Where will the Royal Commission be located?
The Royal Commission will be based in Brisbane, but there will be hearings across the country.
When will we know the outcome?
The Royal Commission has already started collecting evidence through submissions and community forums. We can expect an interim report no later than 30 October 2020, and a final report by no later than 29 April 2022.
How will people give evidence?
The Disability Royal Commission is currently accepting submissions, which can be made by phone, email or form. Submissions are the main opportunity providers and people with disability will have share their experiences with the Royal Commission. The Commission will provide accessibility support to enable people with disability and their families to make a submission. It is important to note that submissions will be considered public documents, though personal information will be redacted. People will have the opportunity to make confidential submissions soon. More information about submissions can be found here. We recommend sharing that link around widely, so that nobody misses out on this once in a lifetime opportunity to contribute to the Royal Commission.

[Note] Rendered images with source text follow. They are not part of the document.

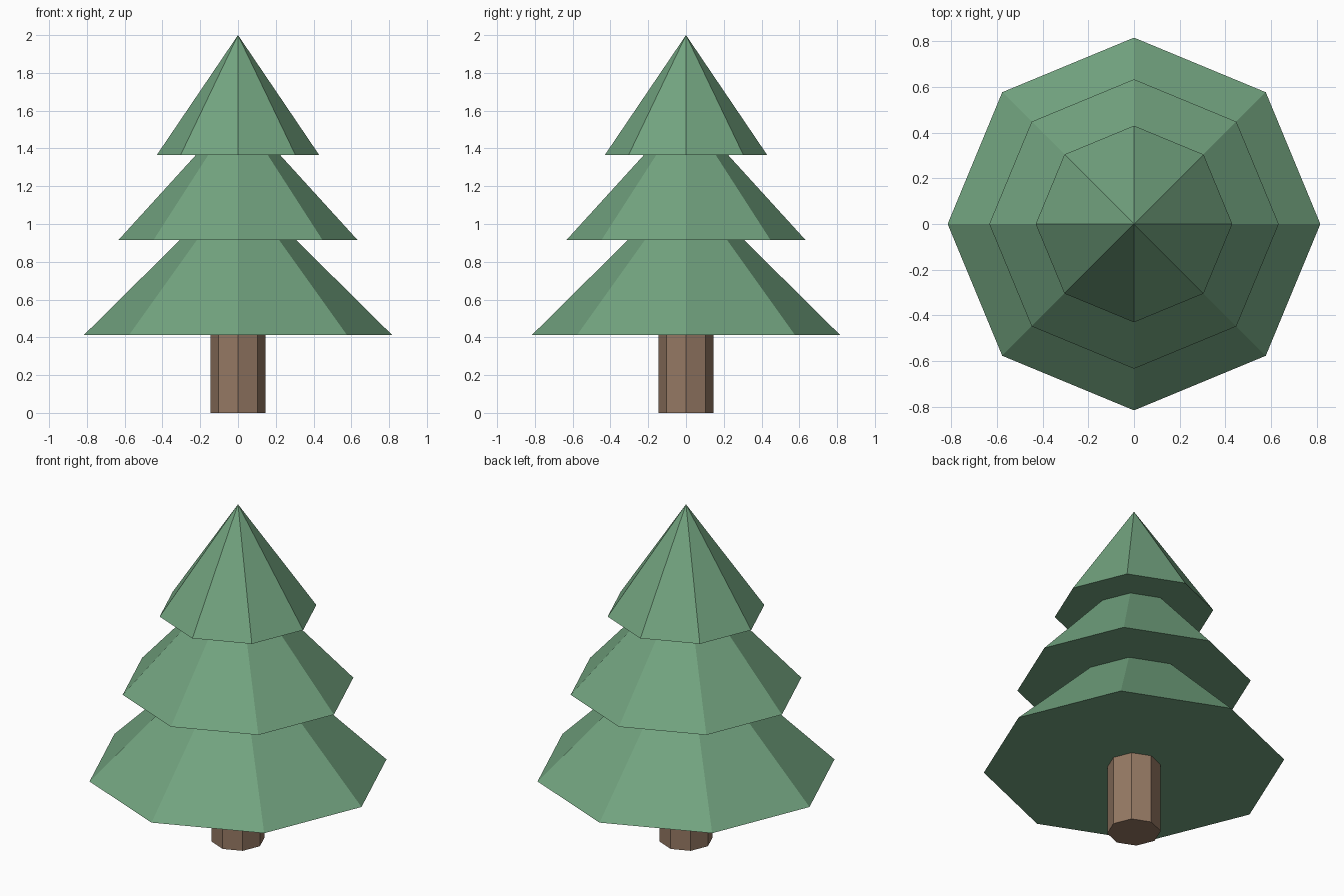
import bpy

cube = bpy.data.objects.get("Cube")
if cube:
    bpy.data.objects.remove(cube, do_unlink=True)


def make_material(name, rgb):
    mat = bpy.data.materials.new(name)
    mat.use_nodes = True
    color = (*rgb, 1.0)
    mat.diffuse_color = color
    mat.node_tree.nodes["Principled BSDF"].inputs["Base Color"].default_value = color
    return mat


def octagon_part(name, mat, bottom, top, r_bottom, r_top):
    """Flat-shaded eight-sided prism, frustum or pyramid with corners on the axes."""
    bpy.ops.mesh.primitive_cone_add(
        vertices=8, radius1=r_bottom, radius2=r_top, depth=top - bottom,
        location=(0, 0, (bottom + top) / 2))
    obj = bpy.context.object
    obj.name = name
    obj.data.materials.append(mat)
    return obj


leaf_green = make_material("leaf green", (0.17, 0.37, 0.215))
bark_brown = make_material("bark brown", (0.30, 0.19, 0.126))

# Trunk, sunk into the lowest branches
octagon_part("trunk", bark_brown, 0, 0.5, 0.145, 0.145)

# Branch tiers, each tucked into the one above
tiers = [
    ("lower_branches", 0.413, 1.22, 0.815),
    ("middle_branches", 0.915, 1.61, 0.633),
    ("top_branches", 1.365, 2.0, 0.43),
]
for name, bottom, apex, radius in tiers:
    octagon_part(name, leaf_green, bottom, apex, radius, 0)
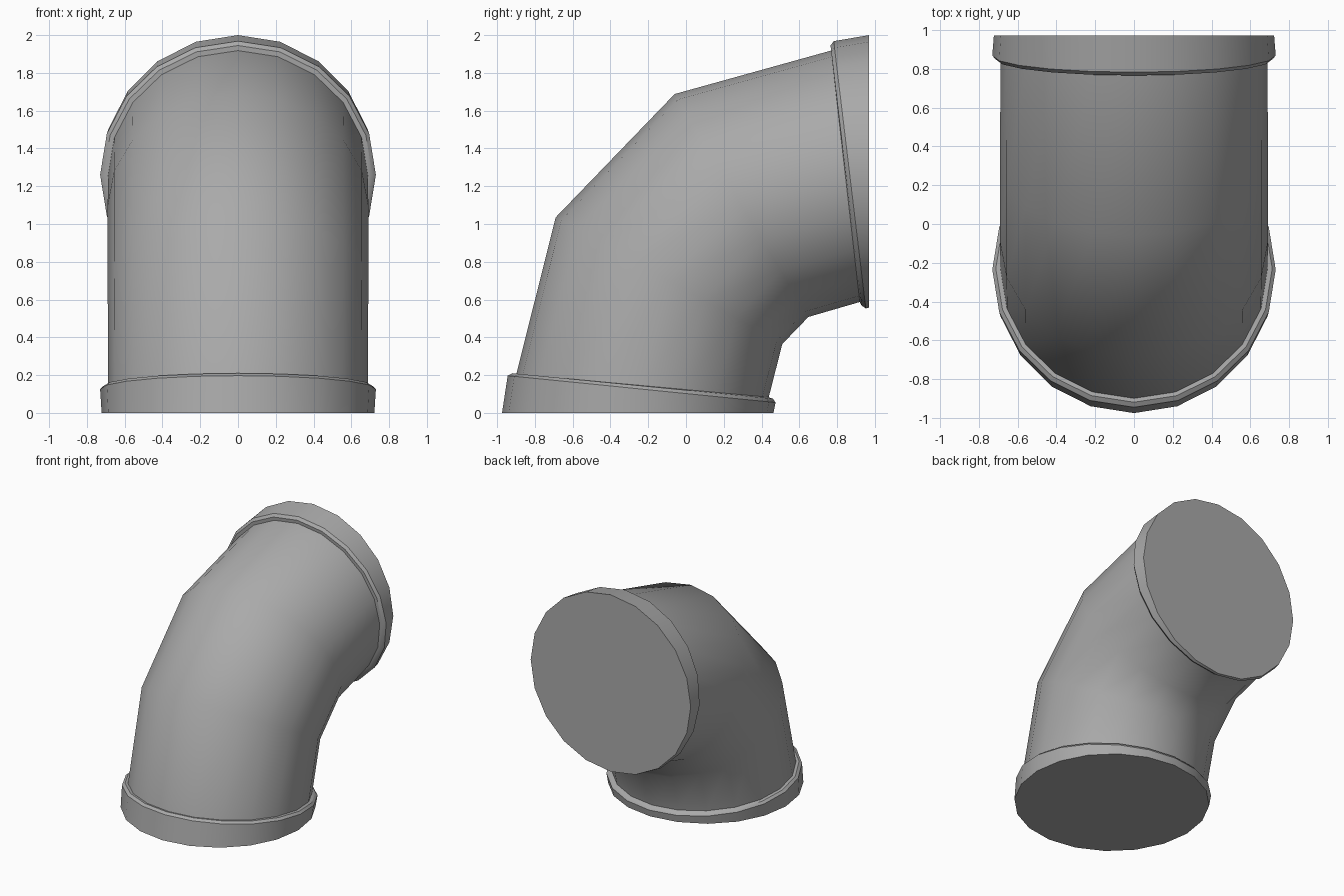
import bpy, bmesh, math
from mathutils import Vector

SIDES = 20

cube = bpy.data.objects.get("Cube")
if cube:
    bpy.data.objects.remove(cube, do_unlink=True)

grey = bpy.data.materials.new("pipe grey")
grey.use_nodes = True
colour = (0.4, 0.4, 0.4, 1)
grey.diffuse_color = colour
grey.node_tree.nodes["Principled BSDF"].inputs["Base Color"].default_value = colour


def loft(name, sections, cap=False):
    """Skin rings, each given by its outer and inner bend points (y, z) and half width."""
    bm = bmesh.new()
    rings = []
    for outer, inner, width in sections:
        a, b = Vector((0, *outer)), Vector((0, *inner))
        mid, arm = (a + b) / 2, (a - b) / 2
        ring = []
        for i in range(SIDES):
            t = math.tau * i / SIDES
            ring.append(bm.verts.new(mid + arm * math.cos(t) + Vector((width * math.sin(t), 0, 0))))
        rings.append(ring)
    for low, high in zip(rings, rings[1:]):
        for i in range(SIDES):
            j = (i + 1) % SIDES
            bm.faces.new((low[i], low[j], high[j], high[i]))
    if cap:
        bm.faces.new(rings[0])
    bmesh.ops.recalc_face_normals(bm, faces=bm.faces)
    # Make sure the open skins face away from their middle
    centre = sum((v.co for v in bm.verts), Vector()) / len(bm.verts)
    if sum((f.calc_center_median() - centre).dot(f.normal) * f.calc_area() for f in bm.faces) < 0:
        bmesh.ops.reverse_faces(bm, faces=bm.faces)
    mesh = bpy.data.meshes.new(name)
    bm.to_mesh(mesh)
    bm.free()
    mesh.materials.append(grey)
    obj = bpy.data.objects.new(name, mesh)
    bpy.context.collection.objects.link(obj)
    bpy.ops.object.select_all(action='DESELECT')
    obj.select_set(True)
    bpy.context.view_layer.objects.active = obj
    bpy.ops.object.shade_smooth_by_angle(angle=math.radians(38))


# Bent pipe body
lower_end = ((-0.898, 0.206), (0.438, 0.083), 0.688)
upper_end = ((0.768, 1.918), (0.92, 0.587), 0.688)
loft("elbow_pipe", [
    lower_end,
    ((-0.69, 1.035), (0.51, 0.365), 0.69),
    ((-0.06, 1.688), (0.648, 0.508), 0.69),
    upper_end,
])

# Wedge-shaped collars with closed ends
loft("lower_collar", [
    ((-0.974, 0), (0.463, 0), 0.722),
    ((-0.944, 0.197), (0.474, 0.055), 0.73),
    ((-0.918, 0.21), (0.46, 0.075), 0.712),
    lower_end,
], cap=True)
loft("upper_collar", [
    ((0.97, 2.0), (0.97, 0.558), 0.722),
    ((0.782, 1.968), (0.952, 0.553), 0.73),
    ((0.765, 1.945), (0.93, 0.568), 0.712),
    upper_end,
], cap=True)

The Royal Commission will also be running community forums around the country. Times and locations will be announced shortly on the inquiry’s website.
The Commission will also hold public hearings. This is the aspect of Royal Commissions you are probably familiar with from the evening news. They give the Commissioners the opportunity to question the people giving evidence. Just a note that Royal Commissions have the authority to summon witnesses and there are penalties for giving false evidence. So if it comes up, maybe don’t do that.
Why do we need a Royal Commission if the Quality and Safeguards Commission is only just gearing up?
Recommendations from the Disability Royal Commission can inform how the Quality and Safeguards Commission conducts its work. So the timing is actually pretty good. It is also worth remembering that the NDIS only provides support for 10% of Australians with disability. In contrast, the Disability Royal Commission will explore violence, abuse, neglect or exploitation against all people with disability. The Quality and Safeguards Commission only has oversight over NDIS supports.
What could be the consequences of the Royal Commission?
Royal Commissions have the power to refer matters to the police for investigation and prosecution. However, their most common function is to make policy recommendations to the government. The government can then choose whether or not they implement these recommendations. Royal Commissions cannot provide compensation for victims, but they can recommend that the government establishes a victim compensation fund.
The Disability Royal Commission is going to be a difficult and triggering time for many people. There is no doubt that it will unearth some deeply disturbing stories that will stir difficult memories. But the experience of giving evidence for the purpose of creating change can be very empowering for people who have undergone trauma, if they are given the right support. Providers have a really important role to play in enabling people to contribute to the inquiry. The Royal Commission will also be a significant learning opportunity for the entire disability sector. So staying up to date will be essential. To help, DSC will be providing regular updates on the progress of the inquiry. Stay tuned.